** Task inputs follows **

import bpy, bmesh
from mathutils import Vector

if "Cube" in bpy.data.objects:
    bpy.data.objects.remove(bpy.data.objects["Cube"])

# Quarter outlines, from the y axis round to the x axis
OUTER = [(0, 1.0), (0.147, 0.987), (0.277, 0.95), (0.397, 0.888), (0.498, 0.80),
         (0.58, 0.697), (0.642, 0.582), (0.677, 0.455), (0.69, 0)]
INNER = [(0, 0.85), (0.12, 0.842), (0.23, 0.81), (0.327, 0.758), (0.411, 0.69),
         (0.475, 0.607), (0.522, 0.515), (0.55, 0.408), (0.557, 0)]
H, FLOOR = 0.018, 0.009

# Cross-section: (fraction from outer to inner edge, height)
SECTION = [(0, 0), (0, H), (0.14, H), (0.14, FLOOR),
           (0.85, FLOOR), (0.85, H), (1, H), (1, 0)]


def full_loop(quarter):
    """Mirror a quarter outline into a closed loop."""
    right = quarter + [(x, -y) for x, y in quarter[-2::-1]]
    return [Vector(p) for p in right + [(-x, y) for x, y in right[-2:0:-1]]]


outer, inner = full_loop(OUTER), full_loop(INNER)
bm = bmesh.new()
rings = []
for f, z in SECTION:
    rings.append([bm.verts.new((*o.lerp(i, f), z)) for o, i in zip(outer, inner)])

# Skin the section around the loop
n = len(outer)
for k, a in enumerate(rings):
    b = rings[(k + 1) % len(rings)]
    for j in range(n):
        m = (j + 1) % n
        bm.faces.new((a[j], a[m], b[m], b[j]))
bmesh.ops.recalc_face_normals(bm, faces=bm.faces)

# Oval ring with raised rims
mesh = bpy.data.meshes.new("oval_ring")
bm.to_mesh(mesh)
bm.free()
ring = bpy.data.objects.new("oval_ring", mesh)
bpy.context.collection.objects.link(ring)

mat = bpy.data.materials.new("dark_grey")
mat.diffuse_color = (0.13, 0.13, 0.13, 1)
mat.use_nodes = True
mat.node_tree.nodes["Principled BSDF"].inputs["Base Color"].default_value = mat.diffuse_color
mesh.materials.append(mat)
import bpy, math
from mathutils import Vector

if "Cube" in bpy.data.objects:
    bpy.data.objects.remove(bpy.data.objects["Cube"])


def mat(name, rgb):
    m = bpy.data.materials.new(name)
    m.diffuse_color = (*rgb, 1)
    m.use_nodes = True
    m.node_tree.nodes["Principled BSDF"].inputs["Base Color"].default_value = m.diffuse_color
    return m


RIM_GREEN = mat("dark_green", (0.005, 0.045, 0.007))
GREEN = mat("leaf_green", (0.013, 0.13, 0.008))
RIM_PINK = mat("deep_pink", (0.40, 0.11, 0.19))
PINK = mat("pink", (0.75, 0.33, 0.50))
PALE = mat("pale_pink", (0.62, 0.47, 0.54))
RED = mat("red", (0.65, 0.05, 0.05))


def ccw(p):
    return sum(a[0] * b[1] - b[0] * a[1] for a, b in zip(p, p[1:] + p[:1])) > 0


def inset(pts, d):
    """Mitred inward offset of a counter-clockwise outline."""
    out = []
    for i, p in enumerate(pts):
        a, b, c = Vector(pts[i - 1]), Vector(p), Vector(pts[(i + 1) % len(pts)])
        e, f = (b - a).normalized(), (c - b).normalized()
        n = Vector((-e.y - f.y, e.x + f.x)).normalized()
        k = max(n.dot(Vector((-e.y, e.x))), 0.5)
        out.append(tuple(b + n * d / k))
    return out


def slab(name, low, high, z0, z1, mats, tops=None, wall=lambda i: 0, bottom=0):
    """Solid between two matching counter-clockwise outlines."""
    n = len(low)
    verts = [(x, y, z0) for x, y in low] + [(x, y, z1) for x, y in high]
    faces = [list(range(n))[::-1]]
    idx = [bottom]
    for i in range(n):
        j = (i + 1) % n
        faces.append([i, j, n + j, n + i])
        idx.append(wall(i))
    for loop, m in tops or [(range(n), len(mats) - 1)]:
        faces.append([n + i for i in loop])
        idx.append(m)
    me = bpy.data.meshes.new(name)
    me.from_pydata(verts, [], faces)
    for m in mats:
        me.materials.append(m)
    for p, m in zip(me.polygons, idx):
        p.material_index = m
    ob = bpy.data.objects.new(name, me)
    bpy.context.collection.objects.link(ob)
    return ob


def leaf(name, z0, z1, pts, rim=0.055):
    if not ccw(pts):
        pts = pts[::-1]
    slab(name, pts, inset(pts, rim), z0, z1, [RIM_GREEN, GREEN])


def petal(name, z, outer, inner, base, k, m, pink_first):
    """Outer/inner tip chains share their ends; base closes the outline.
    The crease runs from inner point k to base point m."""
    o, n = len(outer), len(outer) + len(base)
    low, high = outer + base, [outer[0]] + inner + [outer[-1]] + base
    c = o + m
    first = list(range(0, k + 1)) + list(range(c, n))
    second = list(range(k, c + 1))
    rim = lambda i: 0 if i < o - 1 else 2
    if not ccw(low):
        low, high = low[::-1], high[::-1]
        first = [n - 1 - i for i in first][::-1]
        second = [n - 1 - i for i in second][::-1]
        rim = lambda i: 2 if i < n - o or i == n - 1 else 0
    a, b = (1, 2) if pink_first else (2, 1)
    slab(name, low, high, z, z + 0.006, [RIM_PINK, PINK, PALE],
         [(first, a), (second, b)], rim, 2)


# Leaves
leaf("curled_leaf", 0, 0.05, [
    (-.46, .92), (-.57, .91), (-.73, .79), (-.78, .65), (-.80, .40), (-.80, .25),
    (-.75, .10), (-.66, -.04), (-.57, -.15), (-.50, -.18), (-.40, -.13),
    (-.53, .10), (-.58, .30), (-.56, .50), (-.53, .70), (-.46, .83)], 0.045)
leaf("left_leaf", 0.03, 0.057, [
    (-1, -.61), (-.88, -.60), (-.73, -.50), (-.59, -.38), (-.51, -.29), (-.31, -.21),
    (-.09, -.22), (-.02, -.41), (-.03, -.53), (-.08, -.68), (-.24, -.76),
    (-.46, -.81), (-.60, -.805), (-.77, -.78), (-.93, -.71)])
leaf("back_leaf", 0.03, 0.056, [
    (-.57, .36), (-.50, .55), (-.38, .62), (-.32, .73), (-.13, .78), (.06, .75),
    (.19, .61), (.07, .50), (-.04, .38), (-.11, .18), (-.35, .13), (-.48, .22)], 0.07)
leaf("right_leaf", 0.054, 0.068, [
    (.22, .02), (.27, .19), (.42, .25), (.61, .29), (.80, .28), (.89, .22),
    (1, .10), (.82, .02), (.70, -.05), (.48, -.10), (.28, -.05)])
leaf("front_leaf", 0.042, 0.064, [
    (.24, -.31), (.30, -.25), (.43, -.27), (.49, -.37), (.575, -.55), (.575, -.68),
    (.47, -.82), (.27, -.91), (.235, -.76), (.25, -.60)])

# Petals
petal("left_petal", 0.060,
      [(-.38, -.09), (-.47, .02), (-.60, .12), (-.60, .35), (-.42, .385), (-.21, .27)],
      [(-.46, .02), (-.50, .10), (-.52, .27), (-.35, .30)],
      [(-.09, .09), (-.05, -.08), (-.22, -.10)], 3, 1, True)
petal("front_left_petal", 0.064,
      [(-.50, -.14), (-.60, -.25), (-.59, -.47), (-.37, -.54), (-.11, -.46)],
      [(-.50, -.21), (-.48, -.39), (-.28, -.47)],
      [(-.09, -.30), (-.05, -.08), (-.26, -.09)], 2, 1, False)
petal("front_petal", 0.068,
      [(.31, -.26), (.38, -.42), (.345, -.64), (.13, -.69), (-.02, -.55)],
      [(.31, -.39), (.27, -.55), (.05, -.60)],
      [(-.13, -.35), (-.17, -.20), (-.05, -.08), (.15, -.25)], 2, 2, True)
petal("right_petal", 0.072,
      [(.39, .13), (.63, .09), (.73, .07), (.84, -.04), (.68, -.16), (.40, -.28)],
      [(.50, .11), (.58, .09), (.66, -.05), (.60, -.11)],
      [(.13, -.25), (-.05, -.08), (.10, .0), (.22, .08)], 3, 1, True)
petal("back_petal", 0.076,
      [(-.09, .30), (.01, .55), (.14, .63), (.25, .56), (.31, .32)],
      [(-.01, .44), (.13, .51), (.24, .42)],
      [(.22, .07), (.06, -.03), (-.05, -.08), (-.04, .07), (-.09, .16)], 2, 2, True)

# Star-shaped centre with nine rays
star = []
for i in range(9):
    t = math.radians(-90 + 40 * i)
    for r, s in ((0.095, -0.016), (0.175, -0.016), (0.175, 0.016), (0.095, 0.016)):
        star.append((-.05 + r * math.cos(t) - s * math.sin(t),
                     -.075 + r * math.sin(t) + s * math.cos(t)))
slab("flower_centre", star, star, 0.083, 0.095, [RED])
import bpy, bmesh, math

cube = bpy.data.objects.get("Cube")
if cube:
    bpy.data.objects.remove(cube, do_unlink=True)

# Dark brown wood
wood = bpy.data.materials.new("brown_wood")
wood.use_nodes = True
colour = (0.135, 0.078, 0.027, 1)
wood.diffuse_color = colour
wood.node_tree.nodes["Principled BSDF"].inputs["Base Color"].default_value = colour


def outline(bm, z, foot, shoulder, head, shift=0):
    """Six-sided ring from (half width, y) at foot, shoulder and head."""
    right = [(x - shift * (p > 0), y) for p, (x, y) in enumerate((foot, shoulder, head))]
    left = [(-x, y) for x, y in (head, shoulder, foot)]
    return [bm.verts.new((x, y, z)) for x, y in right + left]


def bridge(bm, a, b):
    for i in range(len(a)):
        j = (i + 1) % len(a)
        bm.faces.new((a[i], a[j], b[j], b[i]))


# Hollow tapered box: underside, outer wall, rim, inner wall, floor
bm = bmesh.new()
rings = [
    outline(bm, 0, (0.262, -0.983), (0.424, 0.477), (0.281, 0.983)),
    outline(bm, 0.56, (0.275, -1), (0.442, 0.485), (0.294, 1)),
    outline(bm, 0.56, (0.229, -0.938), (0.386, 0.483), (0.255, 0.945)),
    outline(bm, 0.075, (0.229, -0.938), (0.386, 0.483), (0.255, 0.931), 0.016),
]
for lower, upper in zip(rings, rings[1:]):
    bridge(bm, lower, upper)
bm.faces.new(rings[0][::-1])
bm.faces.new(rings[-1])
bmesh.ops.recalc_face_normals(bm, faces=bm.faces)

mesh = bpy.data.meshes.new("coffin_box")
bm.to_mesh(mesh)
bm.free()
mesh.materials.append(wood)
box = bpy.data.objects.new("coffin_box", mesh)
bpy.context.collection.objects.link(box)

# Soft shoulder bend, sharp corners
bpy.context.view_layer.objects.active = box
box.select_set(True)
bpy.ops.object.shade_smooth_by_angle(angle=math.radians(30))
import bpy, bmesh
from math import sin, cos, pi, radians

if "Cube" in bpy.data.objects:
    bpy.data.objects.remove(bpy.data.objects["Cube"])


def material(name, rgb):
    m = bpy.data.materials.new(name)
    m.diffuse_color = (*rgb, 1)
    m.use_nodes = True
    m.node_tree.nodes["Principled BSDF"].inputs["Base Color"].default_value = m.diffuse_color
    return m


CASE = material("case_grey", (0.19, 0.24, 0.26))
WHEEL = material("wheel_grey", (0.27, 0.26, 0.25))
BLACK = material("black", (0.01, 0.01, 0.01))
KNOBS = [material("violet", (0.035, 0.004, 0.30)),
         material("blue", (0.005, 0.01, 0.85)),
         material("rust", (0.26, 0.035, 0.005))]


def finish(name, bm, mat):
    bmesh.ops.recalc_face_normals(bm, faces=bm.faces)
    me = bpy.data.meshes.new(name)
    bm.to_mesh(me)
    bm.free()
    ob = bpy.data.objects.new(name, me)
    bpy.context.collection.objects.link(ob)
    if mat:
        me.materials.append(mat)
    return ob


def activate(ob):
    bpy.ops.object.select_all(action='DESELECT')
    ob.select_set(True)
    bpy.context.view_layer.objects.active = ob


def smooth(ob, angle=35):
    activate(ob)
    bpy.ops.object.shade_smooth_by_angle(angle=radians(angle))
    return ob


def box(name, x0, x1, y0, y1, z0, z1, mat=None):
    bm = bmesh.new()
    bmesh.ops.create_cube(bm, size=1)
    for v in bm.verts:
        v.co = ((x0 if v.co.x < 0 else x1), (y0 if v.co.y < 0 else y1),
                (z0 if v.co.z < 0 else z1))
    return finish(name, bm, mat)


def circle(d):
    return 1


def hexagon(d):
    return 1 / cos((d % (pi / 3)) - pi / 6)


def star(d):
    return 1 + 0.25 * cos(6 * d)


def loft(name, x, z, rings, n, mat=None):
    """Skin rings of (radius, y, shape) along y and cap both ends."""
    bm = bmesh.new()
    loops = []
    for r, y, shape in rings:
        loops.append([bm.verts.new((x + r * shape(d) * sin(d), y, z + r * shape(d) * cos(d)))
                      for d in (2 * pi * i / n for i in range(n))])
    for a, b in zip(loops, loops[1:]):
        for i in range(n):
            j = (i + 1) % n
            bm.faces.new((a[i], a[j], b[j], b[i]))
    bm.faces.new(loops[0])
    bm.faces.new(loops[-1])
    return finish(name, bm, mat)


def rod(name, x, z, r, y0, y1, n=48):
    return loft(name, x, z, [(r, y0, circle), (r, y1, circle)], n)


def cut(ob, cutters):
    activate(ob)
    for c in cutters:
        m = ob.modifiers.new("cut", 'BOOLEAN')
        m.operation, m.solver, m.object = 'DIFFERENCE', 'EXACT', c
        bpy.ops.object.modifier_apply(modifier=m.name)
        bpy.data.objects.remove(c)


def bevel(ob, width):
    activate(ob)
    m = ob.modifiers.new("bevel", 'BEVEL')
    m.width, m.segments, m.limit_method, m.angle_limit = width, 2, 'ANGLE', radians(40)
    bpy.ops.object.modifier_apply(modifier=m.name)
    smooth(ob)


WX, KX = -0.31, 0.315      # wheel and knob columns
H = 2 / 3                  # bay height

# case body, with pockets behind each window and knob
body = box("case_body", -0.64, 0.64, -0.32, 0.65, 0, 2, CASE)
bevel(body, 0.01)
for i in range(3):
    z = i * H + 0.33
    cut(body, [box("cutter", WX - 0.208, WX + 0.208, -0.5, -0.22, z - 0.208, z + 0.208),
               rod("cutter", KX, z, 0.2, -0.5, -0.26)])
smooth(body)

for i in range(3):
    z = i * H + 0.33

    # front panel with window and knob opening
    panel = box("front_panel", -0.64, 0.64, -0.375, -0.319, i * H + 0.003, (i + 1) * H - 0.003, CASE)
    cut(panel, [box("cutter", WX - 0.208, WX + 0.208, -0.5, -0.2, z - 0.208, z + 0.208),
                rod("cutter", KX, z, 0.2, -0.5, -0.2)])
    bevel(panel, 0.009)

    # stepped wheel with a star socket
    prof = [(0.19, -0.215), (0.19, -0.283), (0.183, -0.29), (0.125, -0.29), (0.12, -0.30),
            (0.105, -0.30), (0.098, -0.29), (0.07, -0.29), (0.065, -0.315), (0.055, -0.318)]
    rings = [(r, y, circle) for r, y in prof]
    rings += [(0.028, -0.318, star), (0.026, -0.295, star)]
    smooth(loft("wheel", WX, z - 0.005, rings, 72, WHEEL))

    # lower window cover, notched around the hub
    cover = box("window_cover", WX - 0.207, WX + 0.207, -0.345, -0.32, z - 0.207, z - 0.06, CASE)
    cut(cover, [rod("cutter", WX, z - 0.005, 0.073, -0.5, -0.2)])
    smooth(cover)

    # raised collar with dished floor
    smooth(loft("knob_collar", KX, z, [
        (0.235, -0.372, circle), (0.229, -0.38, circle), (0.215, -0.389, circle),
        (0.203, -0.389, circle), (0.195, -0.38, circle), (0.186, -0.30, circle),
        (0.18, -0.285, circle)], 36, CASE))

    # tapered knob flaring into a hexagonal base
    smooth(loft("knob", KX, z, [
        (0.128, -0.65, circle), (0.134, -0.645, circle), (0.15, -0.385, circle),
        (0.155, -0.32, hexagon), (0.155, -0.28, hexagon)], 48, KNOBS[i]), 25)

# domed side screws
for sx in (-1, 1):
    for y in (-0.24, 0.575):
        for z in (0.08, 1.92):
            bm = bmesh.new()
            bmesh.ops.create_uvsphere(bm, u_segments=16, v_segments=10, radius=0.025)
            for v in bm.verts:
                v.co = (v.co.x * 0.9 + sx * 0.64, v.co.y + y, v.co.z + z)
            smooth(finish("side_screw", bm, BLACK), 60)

** End of Task inputs **

(What you should do): Retype only this portion of the data above: the line containing "o, n = len(outer), len(outer) + len(base)", the line containing "[(-.09, .09), (-.05, -.08), (-.22, -.10)], 3, 1, True)", and all lines between them, exactly.

(Answer section):
    o, n = len(outer), len(outer) + len(base)
    low, high = outer + base, [outer[0]] + inner + [outer[-1]] + base
    c = o + m
    first = list(range(0, k + 1)) + list(range(c, n))
    second = list(range(k, c + 1))
    rim = lambda i: 0 if i < o - 1 else 2
    if not ccw(low):
        low, high = low[::-1], high[::-1]
        first = [n - 1 - i for i in first][::-1]
        second = [n - 1 - i for i in second][::-1]
        rim = lambda i: 2 if i < n - o or i == n - 1 else 0
    a, b = (1, 2) if pink_first else (2, 1)
    slab(name, low, high, z, z + 0.006, [RIM_PINK, PINK, PALE],
         [(first, a), (second, b)], rim, 2)


# Leaves
leaf("curled_leaf", 0, 0.05, [
    (-.46, .92), (-.57, .91), (-.73, .79), (-.78, .65), (-.80, .40), (-.80, .25),
    (-.75, .10), (-.66, -.04), (-.57, -.15), (-.50, -.18), (-.40, -.13),
    (-.53, .10), (-.58, .30), (-.56, .50), (-.53, .70), (-.46, .83)], 0.045)
leaf("left_leaf", 0.03, 0.057, [
    (-1, -.61), (-.88, -.60), (-.73, -.50), (-.59, -.38), (-.51, -.29), (-.31, -.21),
    (-.09, -.22), (-.02, -.41), (-.03, -.53), (-.08, -.68), (-.24, -.76),
    (-.46, -.81), (-.60, -.805), (-.77, -.78), (-.93, -.71)])
leaf("back_leaf", 0.03, 0.056, [
    (-.57, .36), (-.50, .55), (-.38, .62), (-.32, .73), (-.13, .78), (.06, .75),
    (.19, .61), (.07, .50), (-.04, .38), (-.11, .18), (-.35, .13), (-.48, .22)], 0.07)
leaf("right_leaf", 0.054, 0.068, [
    (.22, .02), (.27, .19), (.42, .25), (.61, .29), (.80, .28), (.89, .22),
    (1, .10), (.82, .02), (.70, -.05), (.48, -.10), (.28, -.05)])
leaf("front_leaf", 0.042, 0.064, [
    (.24, -.31), (.30, -.25), (.43, -.27), (.49, -.37), (.575, -.55), (.575, -.68),
    (.47, -.82), (.27, -.91), (.235, -.76), (.25, -.60)])

# Petals
petal("left_petal", 0.060,
      [(-.38, -.09), (-.47, .02), (-.60, .12), (-.60, .35), (-.42, .385), (-.21, .27)],
      [(-.46, .02), (-.50, .10), (-.52, .27), (-.35, .30)],
      [(-.09, .09), (-.05, -.08), (-.22, -.10)], 3, 1, True)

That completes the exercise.